ComingSoon spoke with Champions director Bobby Farrelly about the upcoming sports comedy movie. Farrelly discussed the difficulty of modern comedy and his thoughts on Jim Carrey’s retirement. Champions is set to release in theaters nationwide on March 10.
“Woody Harrelson stars in the hilarious and heartwarming story of a former minor-league basketball coach who, after a series of missteps, is ordered by the court to manage a team of players with intellectual disabilities,” reads the film’s synopsis. “He soon realizes that despite his doubts, together, this team can go further than they ever imagined.”
Jonathan Sim: Champions is very much a movie about the disabled community. How do you think filmmakers should represent disabilities in their work and why is Champions the story that you wanted to tell?
Bobby Farrelly: First off, my brother Peter and I have been making movies for a long time and we always wanted to include people with disabilities.

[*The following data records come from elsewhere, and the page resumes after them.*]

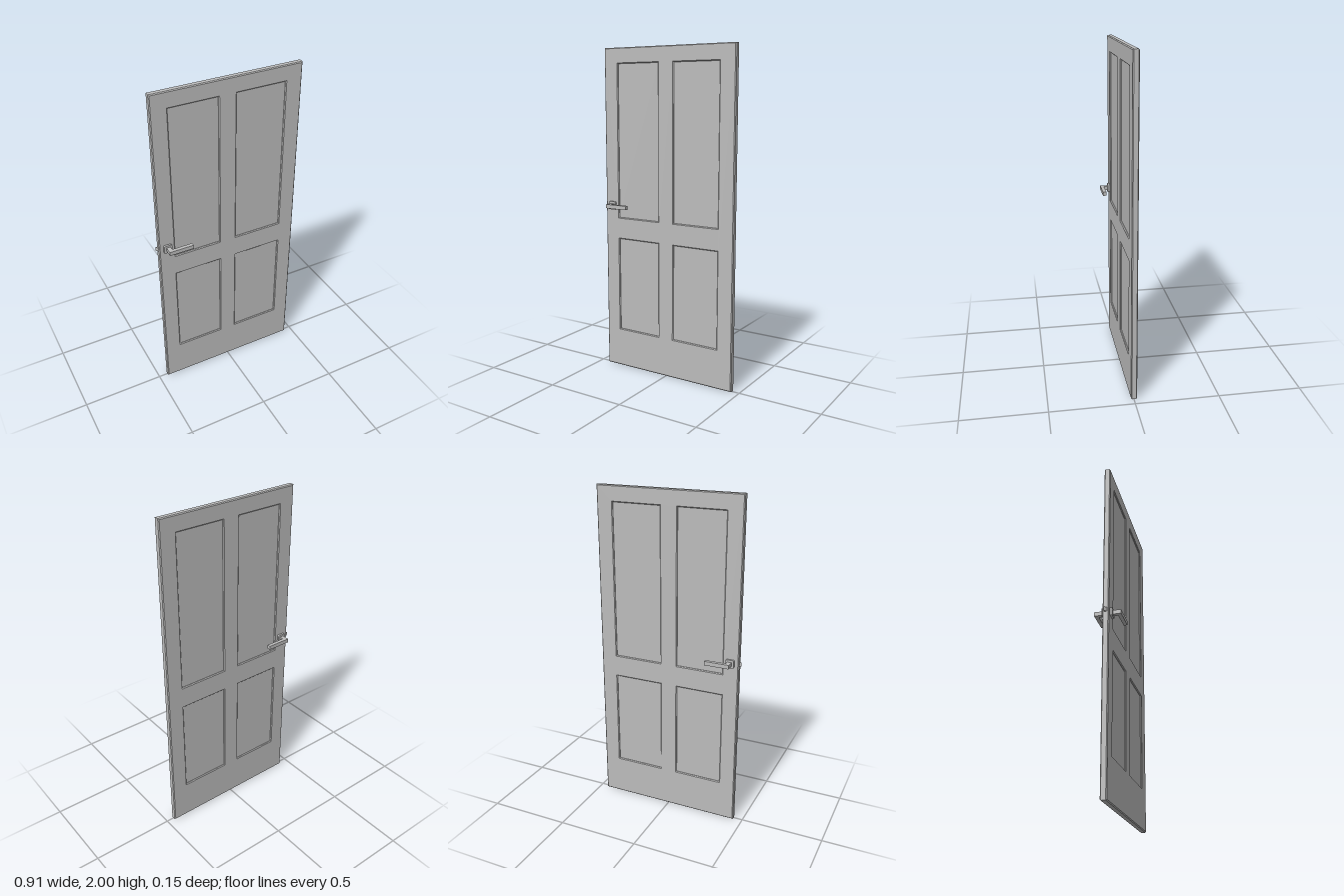
import * as THREE from 'three';

const Z_MID = -0.0015; // middle plane of the door leaf
const HANDLE_Y = 1.041;

function polygon(points, Type = THREE.Shape) {
  return new Type(points.map(([x, y]) => new THREE.Vector2(x, y)));
}

function rect(x0, y0, x1, y1) {
  return [[x0, y0], [x1, y0], [x1, y1], [x0, y1]];
}

// Extrudes a shape drawn as (x, -z) upwards, centred on the given height
function extrudeUp(points, height, y) {
  const geometry = new THREE.ExtrudeGeometry(polygon(points), { depth: height, bevelEnabled: false });
  geometry.rotateX(-Math.PI / 2);
  geometry.translate(0, y - height / 2, 0);
  return geometry;
}

export function createModel() {
  const door = new THREE.Group();
  door.name = 'door';
  const grey = new THREE.MeshStandardMaterial({ color: 0xbcbcbc });
  grey.name = 'grey';

  const add = (name, geometry, parent = door) => {
    const mesh = new THREE.Mesh(geometry, grey);
    mesh.name = name;
    parent.add(mesh);
    return mesh;
  };

  // Leaf frame: chamfered slab with four openings, bevelled on both faces
  const bevel = 0.005;
  const thickness = 0.036;
  const openings = [
    [-0.35, 0.963, -0.05, 1.91],
    [0.047, 0.963, 0.357, 1.91],
    [-0.35, 0.24, -0.05, 0.837],
    [0.047, 0.24, 0.357, 0.837],
  ];
  const leaf = polygon(rect(-0.443, 0, 0.453, 2));
  for (const [x0, y0, x1, y1] of openings) {
    leaf.holes.push(polygon(rect(x0 + bevel, y0 + bevel, x1 - bevel, y1 - bevel), THREE.Path));
  }
  const frame = new THREE.ExtrudeGeometry(leaf, {
    depth: thickness - 2 * bevel,
    bevelEnabled: true,
    bevelThickness: bevel,
    bevelSize: bevel,
    bevelOffset: -bevel,
    bevelSegments: 1,
  });
  frame.translate(0, 0, Z_MID - thickness / 2 + bevel);
  add('frame', frame);

  // Recessed panels, visible from both faces
  for (const [x0, y0, x1, y1] of openings) {
    const panel = new THREE.BoxGeometry(x1 - x0, y1 - y0, 0.02);
    panel.translate((x0 + x1) / 2, (y0 + y1) / 2, Z_MID);
    add('panel', panel);
  }

  // Rounded square rosette outline
  const half = 0.025;
  const r = 0.007;
  const rosetteShape = new THREE.Shape();
  [[1, 1, 0], [-1, 1, 1], [-1, -1, 2], [1, -1, 3]].forEach(([sx, sy, quarter]) => {
    const start = quarter * Math.PI / 2;
    rosetteShape.absarc(sx * (half - r), sy * (half - r), r, start, start + Math.PI / 2, false);
  });

  // Matching lever handles on the front and back
  for (const side of [1, -1]) {
    const handle = new THREE.Group();
    handle.name = side > 0 ? 'frontHandle' : 'backHandle';
    door.add(handle);

    const rosette = new THREE.ExtrudeGeometry(rosetteShape, {
      depth: 0.013, bevelEnabled: false, curveSegments: 4,
    });
    rosette.translate(-0.392, HANDLE_Y, thickness / 2 - 0.001);
    const lever = extrudeUp([
      [-0.403, -0.015], [-0.403, -0.077], [-0.254, -0.077],
      [-0.254, -0.055], [-0.378, -0.055], [-0.378, -0.015],
    ], 0.024, HANDLE_Y);
    // A half turn about x carries the handle to the back, then restores its height
    for (const [name, geometry] of [['rosette', rosette], ['lever', lever]]) {
      if (side < 0) {
        geometry.rotateX(Math.PI);
        geometry.translate(0, 2 * HANDLE_Y, 0);
      }
      geometry.translate(0, 0, Z_MID);
      add(name, geometry, handle);
    }
  }

  // Wedge-shaped latch bolt in the lock edge
  add('latch', extrudeUp([
    [-0.44, 0.009], [-0.456, 0.009], [-0.453, 0.004], [-0.443, -0.007], [-0.44, -0.007],
  ], 0.024, HANDLE_Y));

  return door;
}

For whatever reason, we did it early on and it worked for us. It came to our attention that that community is underrepresented in film, so we didn’t want to be guilty of that too. We’re drawn to stories about people with disabilities.
I think the way that filmmakers should portray them is to just show the full-rounded humanness of them. Don’t always make people with disabilities into heroes or don’t make them into villains or don’t make them like they have to be a certain stereotype. Just show that they’re just like everyone else. They just have a disability. It’s, it’s that simple.
This is your first time working with Woody Harrelson since Kingpin in 1996. What made you want work with him again on this film? Was it easy to get back into that actor-director partnership?
Woody’s been a friend since even before Kingpin, so we’ve known him a long time. I have incredible respect for him. I always marvel at the career he’s had, the choices he’s made, and just how good he is in every performance [and] every role he plays. So I was always eager to work with Woody again and, yeah, it picked up right where we left off immediately. He was meant to play this role of Marcus in Champions, because he loves basketball, he’s a real people person, and he’s just a tremendous actor. So I thought he was the perfect guy to play this part.
You and your brother have made tons of hilarious comedies How would you say that comedy as a genre has evolved since the 1990s and has your style adjusted for the times?
Well, these are times now when it’s actually way more difficult, I think, to make a comedy, just because society’s changed and there’s a little bit of a “you can’t do this, you can’t say that” sort of feeling to a lot of things. So comedy becomes a little bit more difficult. I think any filmmaker has to adapt to that. I think it’s kind of cyclical in that it will come back because I’m a big believer that, people, comedy’s a good thing. That it makes people laugh and laughter is a healing mechanism in society. So you can’t take away comedy. It wouldn’t be good for everyone. You can’t take it away completely. So I think it’ll come back. Right now it’s been a little bit more difficult. There’s been fewer comedies, but they’ll come back.
You’ve gotten to work with the legendary Jim Carrey on multiple occasions, but in the interview from last year, he said that he was thinking of retiring. What can we do about this? Would you ever work with him on a film again?
Yes. Do you have a good script I can send to him? Jim, he’s had an incredible career. He is talking about retiring right now. He’s that guy that … whatever he’s doing, he gets into 100%. And right now, I believe he moved to Hawaii and he’s just taking it easy. I think he’s taking walks on the beach and he’s just happy with that right now. I believe he’ll come back later on in life, because he’s such a talented performer that I think the calling will come back to him. So I think it’s a temporary thing with him right now.